First, in the years immediately preceding the sale to InfiLaw, the owners distributed to themselves as profits $25 million in student-paid (often federally-guaranteed) tuition dollars. Those distributions depleted a multi-million dollar “rainy-day” fund, which the owners had assured the American Bar Association would remain in place to shelter the school against economic downturns. This profit-taking weakened the once financially vibrant law school.
Second, two of the five owners voted to buy out two of the others, thereby obtaining the votes needed to ink the InfiLaw deal. This buyout was accomplished through an InfiLaw loan, with the resulting millions in new debt strapping the school still further.
Third, the remaining owners (by a 2-1 vote) hired InfiLaw as a “consultant,” at a numbing price tag that roughly equaled what 16 law students pay yearly in tuition.
Fourth, these various decisions triggered a regulatory event which required the posting of heavy, new financial bonds.
Fifth, uncomfortable with the prospect of an InfiLaw acquisition, some current students transferred away and some incoming students changed their minds, with consequential revenue impacts.
Sixth, opportunities to pursue a non-InfiLaw future for the school (which, concededly, would have paid the owners less than InfiLaw’s deal promised to do) were not succeeding.

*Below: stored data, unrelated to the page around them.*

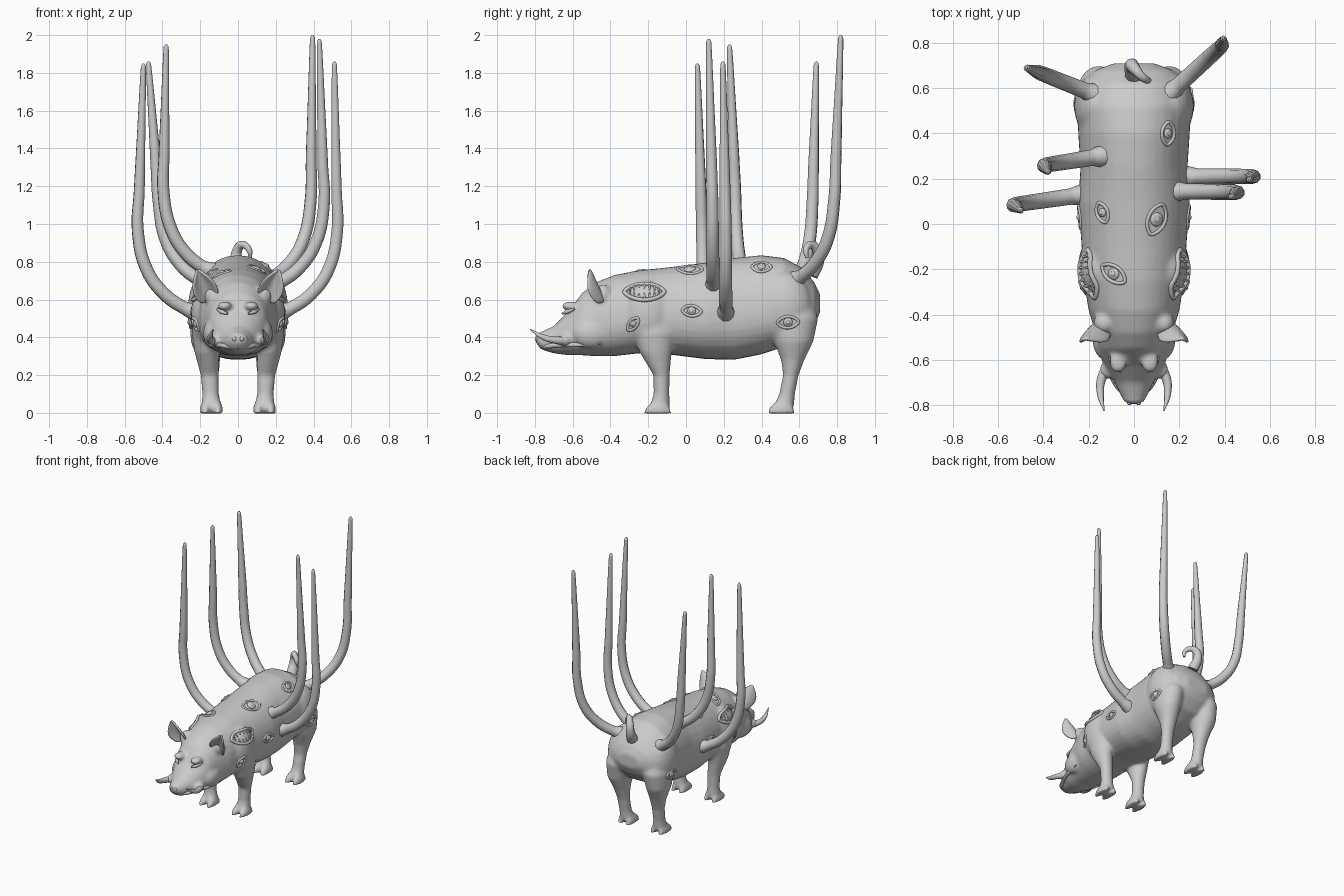
import bpy, bmesh
from math import sin, cos, pi, copysign
from mathutils import Vector, Matrix

cube = bpy.data.objects.get("Cube")
if cube:
    bpy.data.objects.remove(cube, do_unlink=True)

hide = bpy.data.materials.new("grey_hide")
hide.use_nodes = True
GREY = (0.6, 0.6, 0.6, 1)
hide.diffuse_color = GREY
hide.node_tree.nodes["Principled BSDF"].inputs["Base Color"].default_value = GREY


def add_object(name, data):
    obj = bpy.data.objects.new(name, data)
    bpy.context.collection.objects.link(obj)
    data.materials.append(hide)
    return obj


def mesh_object(name, bm):
    bmesh.ops.recalc_face_normals(bm, faces=bm.faces)
    for face in bm.faces:
        face.smooth = True
    mesh = bpy.data.meshes.new(name)
    bm.to_mesh(mesh)
    bm.free()
    return add_object(name, mesh)


def tube(name, points, radii, cyclic=False):
    """Round tube through points, with a radius at each one."""
    curve = bpy.data.curves.new(name, 'CURVE')
    curve.dimensions = '3D'
    curve.bevel_depth = 1
    curve.bevel_resolution = 3
    curve.resolution_u = 8
    curve.use_fill_caps = True
    spline = curve.splines.new('BEZIER')
    spline.bezier_points.add(len(points) - 1)
    spline.use_cyclic_u = cyclic
    for knot, co, radius in zip(spline.bezier_points, points, radii):
        knot.co = co
        knot.radius = radius
        knot.handle_left_type = knot.handle_right_type = 'AUTO'
    return add_object(name, curve)


def loft(bm, rings):
    """Closed skin over a row of rings."""
    loops = [[bm.verts.new(p) for p in ring] for ring in rings]
    for a, b in zip(loops, loops[1:]):
        for i in range(len(a)):
            j = (i + 1) % len(a)
            bm.faces.new((a[i], a[j], b[j], b[i]))
    bm.faces.new(loops[0][::-1])
    bm.faces.new(loops[-1])


def ball(bm, centre, size):
    matrix = Matrix.Translation(centre) @ Matrix.Diagonal((*size, 1))
    bmesh.ops.create_uvsphere(bm, u_segments=20, v_segments=12, radius=1, matrix=matrix)


ANGLES = [2 * pi * i / 32 for i in range(32)]


def body_ring(y, width, top, bottom):
    mid, half = (top + bottom) / 2, (top - bottom) / 2
    ring = []
    for a in ANGLES:
        c, s = cos(a), sin(a)
        x = copysign(abs(c) ** 0.9, c) * width * (1 - 0.12 * s)
        ring.append((x, y, mid + half * copysign(abs(s) ** 0.9, s)))
    return ring


def leg_ring(side, z, x, y, rx, ry):
    return [(side * x + rx * cos(a), y + ry * sin(a), z) for a in ANGLES]


# Trunk and head: y, half width, top, bottom
TRUNK = [(-.79, .03, .41, .365), (-.765, .055, .43, .335), (-.70, .085, .46, .315),
         (-.62, .13, .54, .305), (-.55, .155, .635, .305), (-.48, .17, .69, .30),
         (-.38, .20, .73, .30), (-.25, .22, .755, .315), (-.1, .23, .77, .31),
         (.1, .245, .795, .285), (.25, .235, .82, .28), (.4, .245, .835, .31),
         (.52, .25, .82, .35), (.62, .23, .765, .40), (.68, .17, .69, .47),
         (.71, .09, .63, .53)]
# Legs: z, x, y, half width, half depth
FRONT_LEG = [(.58, .14, -.16, .08, .09), (.42, .165, -.17, .08, .115),
             (.32, .165, -.16, .065, .085), (.2, .15, -.13, .048, .043),
             (.1, .145, -.13, .044, .042), (.02, .14, -.14, .055, .055)]
HIND_LEG = [(.62, .13, .55, .09, .11), (.5, .155, .565, .10, .135),
            (.38, .165, .57, .085, .105), (.28, .155, .565, .06, .062),
            (.2, .15, .555, .048, .041), (.1, .145, .535, .044, .042),
            (.02, .14, .515, .055, .055)]

bm = bmesh.new()
loft(bm, [body_ring(*row) for row in TRUNK])
ball(bm, (0, -.775, .39), (.05, .022, .038))
for side in (-1, 1):
    for leg, toe_y in ((FRONT_LEG, -.15), (HIND_LEG, .505)):
        loft(bm, [leg_ring(side, *row) for row in leg])
        # Cloven toes
        for toe in (-1, 1):
            x = .14 + toe * .034
            loft(bm, [leg_ring(side, -.004, x, toe_y, .027, .077),
                      leg_ring(side, .03, x, toe_y, .026, .062),
                      leg_ring(side, .07, .14 + toe * .02, toe_y + .015, .022, .035)])
    ball(bm, (side * .15, -.2, .52), (.1, .14, .18))     # shoulder
    ball(bm, (side * .16, .52, .56), (.105, .15, .19))   # haunch
    ball(bm, (side * .12, -.645, .385), (.034, .04, .032))  # tusk socket
    ball(bm, (side * .13, -.5, .42), (.055, .1, .08))    # cheek
    ball(bm, (side * .07, -.61, .565), (.04, .05, .025))  # brow
    ball(bm, (side * .13, -.44, .62), (.05, .05, .06))   # ear root
body = mesh_object("body", bm)
remesh = body.modifiers.new("blend", 'REMESH')
remesh.mode = 'VOXEL'
remesh.voxel_size = 0.011
remesh.use_smooth_shade = True
smooth = body.modifiers.new("soften", 'SMOOTH')
smooth.factor = 0.5
smooth.iterations = 7

bpy.context.view_layer.update()
skin = body.evaluated_get(bpy.context.evaluated_depsgraph_get())


def on_skin(facing, u, v):
    """Point and normal on the skin; facing 0 is the back, -1 or 1 a flank."""
    start = Vector((facing, u, v)) if facing else Vector((u, v, 1.5))
    aim = Vector((-facing, 0, 0)) if facing else Vector((0, 0, -1))
    hit, place, normal, _ = skin.ray_cast(start, aim)
    return place, normal


def almond(facing, u, v, length, tilt, slim, count):
    points = []
    for i in range(count):
        a = 2 * pi * i / count
        p, q = cos(a) * length / 2, sin(a) * abs(sin(a)) ** 0.4 * length * slim
        points.append(on_skin(facing, u + p * cos(tilt) - q * sin(tilt),
                              v + p * sin(tilt) + q * cos(tilt)))
    return points


def skin_eye(facing, u, v, length, tilt):
    rim = almond(facing, u, v, length, tilt, .27, 12)
    tube("eyelid", [p for p, n in rim], [.008] * len(rim), True)
    place, normal = on_skin(facing, u, v)
    bm = bmesh.new()
    ball(bm, (0, 0, 0), (length * .22, length * .22, .012))
    ball(bm, (0, 0, .009), (length * .1, length * .1, .006))
    eye = mesh_object("skin_eye", bm)
    eye.matrix_world = Matrix.Translation(place) @ normal.to_track_quat('Z', 'Y').to_matrix().to_4x4()


def skin_mouth(facing, u, v, length):
    rim = almond(facing, u, v, length, 0, .2, 24)
    tube("flank_lip", [p + n * .002 for p, n in rim], [.011] * len(rim), True)
    bm = bmesh.new()
    for i, (place, normal) in enumerate(rim):
        if i % 12 in (0, 1, 11):
            continue
        # Each tooth points at the one across the slit
        inward = rim[-i][0] - place
        middle = place + inward * .25 + normal * .004
        turn = inward.to_track_quat('Z', 'Y').to_matrix().to_4x4()
        bmesh.ops.create_cone(bm, cap_ends=True, segments=8, radius1=.008, radius2=.003,
                              depth=inward.length * .45, matrix=Matrix.Translation(middle) @ turn)
    mesh_object("flank_teeth", bm)


# Eyes and toothed mouths scattered over the hide
for u, v, length, tilt in ((.15, .4, .1, 1.5), (.1, .02, .14, 1.2),
                           (-.14, .05, .09, 1.9), (-.09, -.22, .12, 2.5)):
    skin_eye(0, u, v, length, tilt)
for side in (-1, 1):
    skin_eye(side, .03, .54, .1, -.1)
    skin_eye(side, .54, .48, .11, .05)
    skin_eye(side, -.28, .47, .08, .9)
    skin_mouth(side, -.22, .64, .21)

# Six tentacles: base, knee (x, y), tip
TENTACLES = [((.22, .21, .53), (.525, .21), (.51, .195, 1.86)),
             ((.17, .145, .67), (.455, .14), (.43, .12, 1.98)),
             ((.15, .57, .70), (.385, .785), (.395, .82, 2.0)),
             ((-.22, .13, .53), (-.53, .085), (-.5, .06, 1.85)),
             ((-.14, .30, .75), (-.395, .26), (-.38, .23, 1.95)),
             ((-.17, .57, .69), (-.42, .67), (-.475, .69, 1.86))]
RADII = [.05, .036, .035, .034, .032, .029, .021, .013, .005]
for base, knee, tip in TENTACLES:
    base, tip = Vector(base), Vector(tip)
    path = [base]
    for out, rise in ((.2, .025), (.55, .1), (.85, .23), (1, .43)):
        spot = base.lerp(Vector((*knee, base.z)), out)
        path.append(spot + Vector((0, 0, rise)))
    for t in (.25, .65, .985, 1):
        path.append(path[4].lerp(tip, t))
    tube("tentacle", path, RADII)

# Curled tail
tube("tail", [(0, .66, .73), (-.01, .70, .81), (.0, .69, .87), (.03, .655, .89),
              (.06, .635, .86), (.065, .64, .82)], [.04, .032, .026, .02, .016, .008])


def ear(side):
    """Cupped leaf, open to the front."""
    bm = bmesh.new()
    grid = []
    for i in range(9):
        t = i / 8
        width = .058 * (1 - t ** 2.2) ** 0.8 * (.7 + .9 * t * (1 - t) * 2) + .003
        row = []
        for j in range(9):
            k = j / 4 - 1
            x = .15 + .065 * t + k * width
            y = -.43 - .08 * t - k * k * width * .9
            row.append(bm.verts.new((side * x, y, .59 + .17 * t - k * width * .3)))
        grid.append(row)
    for a, b in zip(grid, grid[1:]):
        for j in range(8):
            bm.faces.new((a[j], a[j + 1], b[j + 1], b[j]))
    obj = mesh_object("ear", bm)
    obj.modifiers.new("thickness", 'SOLIDIFY').thickness = 0.014
    obj.modifiers[0].offset = 0
    obj.modifiers.new("round", 'SUBSURF').levels = 1


# Paired face parts
for side in (-1, 1):
    ear(side)
    tube("tusk", [(side * x, y, z) for x, y, z in ((.115, -.63, .38), (.145, -.69, .385),
         (.148, -.755, .4), (.132, -.825, .442))], [.026, .02, .015, .003])
    tube("lip", [(side * x, y, z) for x, y, z in ((0, -.765, .348), (.055, -.735, .352),
         (.10, -.665, .36), (.135, -.58, .36), (.165, -.45, .365))],
         [.01, .013, .014, .012, .004])
    tube("eyelid", [(side * x, y, z) for x, y, z in ((.055, -.655, .525), (.085, -.63, .535),
         (.11, -.59, .55))], [.005, .012, .005])
    bm = bmesh.new()
    ball(bm, (side * .02, -.792, .393), (.011, .008, .014))
    mesh_object("nostril", bm)
    bm = bmesh.new()
    for x, y in ((.03, -.755), (.06, -.735), (.085, -.7)):
        bmesh.ops.create_cone(bm, segments=8, radius1=.009, radius2=.002, depth=.035,
                              matrix=Matrix.Translation((side * x, y, .365)))
    mesh_object("front_teeth", bm)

Seventh, the majority owners failed to return any of their profit-taking to the school as its financial needs grew. Only the minority owner, Ed Westbrook, volunteered to return money, and he even pledged to donate his full ownership share to a nonprofit.
Just last week, the ownership majority claimed it “didn’t need to be this way.” As this recounting shows, they are exactly right.
That majority also claimed that everything they have done has been to benefit students. That seems exactly wrong, given the costly price tag they placed on a Charleston School of Law education (while pulling out millions of dollars in profits) and the instability the InfiLaw sale has wrought. This past weekend, those owners refused to fund a piddling soft-drink-and-cookie reception for our new graduates, or to bestow on any of them our school’s highest honor, a (cost-free) “Forensic Club” membership.
The majority owners now claim that the blame here lies not with their own profit-taking or refusals to recapitalize the school, or their saddling of the school with new sale-related debt, or their inflexible pursuit of an InfiLaw deal in the face of widespread opposition.
Instead, those two owners insist that the blame lies with the faculty who should have just kept quiet. They say that the burden is on you, faculty, to get the InfiLaw deal closed.
That, too, is just plain wrong. The owners and InfiLaw have had nearly two years to get this deal closed. Their problem isn’t the faculty. Their problem is that they can’t sell the deal to South Carolina. The state’s Commission on Higher Education’s subcommittee voted against the deal last spring, and the American Bar Association rebuffed an end-run strategy to obtain their acquiescence last winter. If the merits were compelling, the faculty’s concerns wouldn’t matter a lick.
Unlike the owners — who reportedly were to receive millions more if the InfiLaw sale closed — the faculty’s position is not driven by self-interest (indeed, self-interest would favor a running leap aboard the InfiLaw bandwagon).
The faculty’s worries about law students under an InfiLaw model have never been dispelled, notwithstanding countless opportunities and almost two years. The record is plain — neither the South Carolina Commission on Higher Education nor the American Bar Association has yet been persuaded to approve this sale.
It is true that the faculty’s resistance to InfiLaw has not served the owners’ interest in pulling out still more profits. But it is, we believe, in the best interests of the young men and women of the state of South Carolina — and that is pro bono populi.
Seventeen Charleston School of Law professors — almost three fourths of the faculty — signed this column: Constance Anastopoulo, R. Randall Bridwell, Todd Bruno, Amanda Compton, Kevin Eberle, Gerald Finkel, Allyson Haynes Stuart, William Janssen, Jonathan Marcantel, Richard Mendales, William Merkel, Jorge Roig, Miller Shealy, Virginia Meeks Shuman, William Want, Aleatra Williams and Nancy Zisk.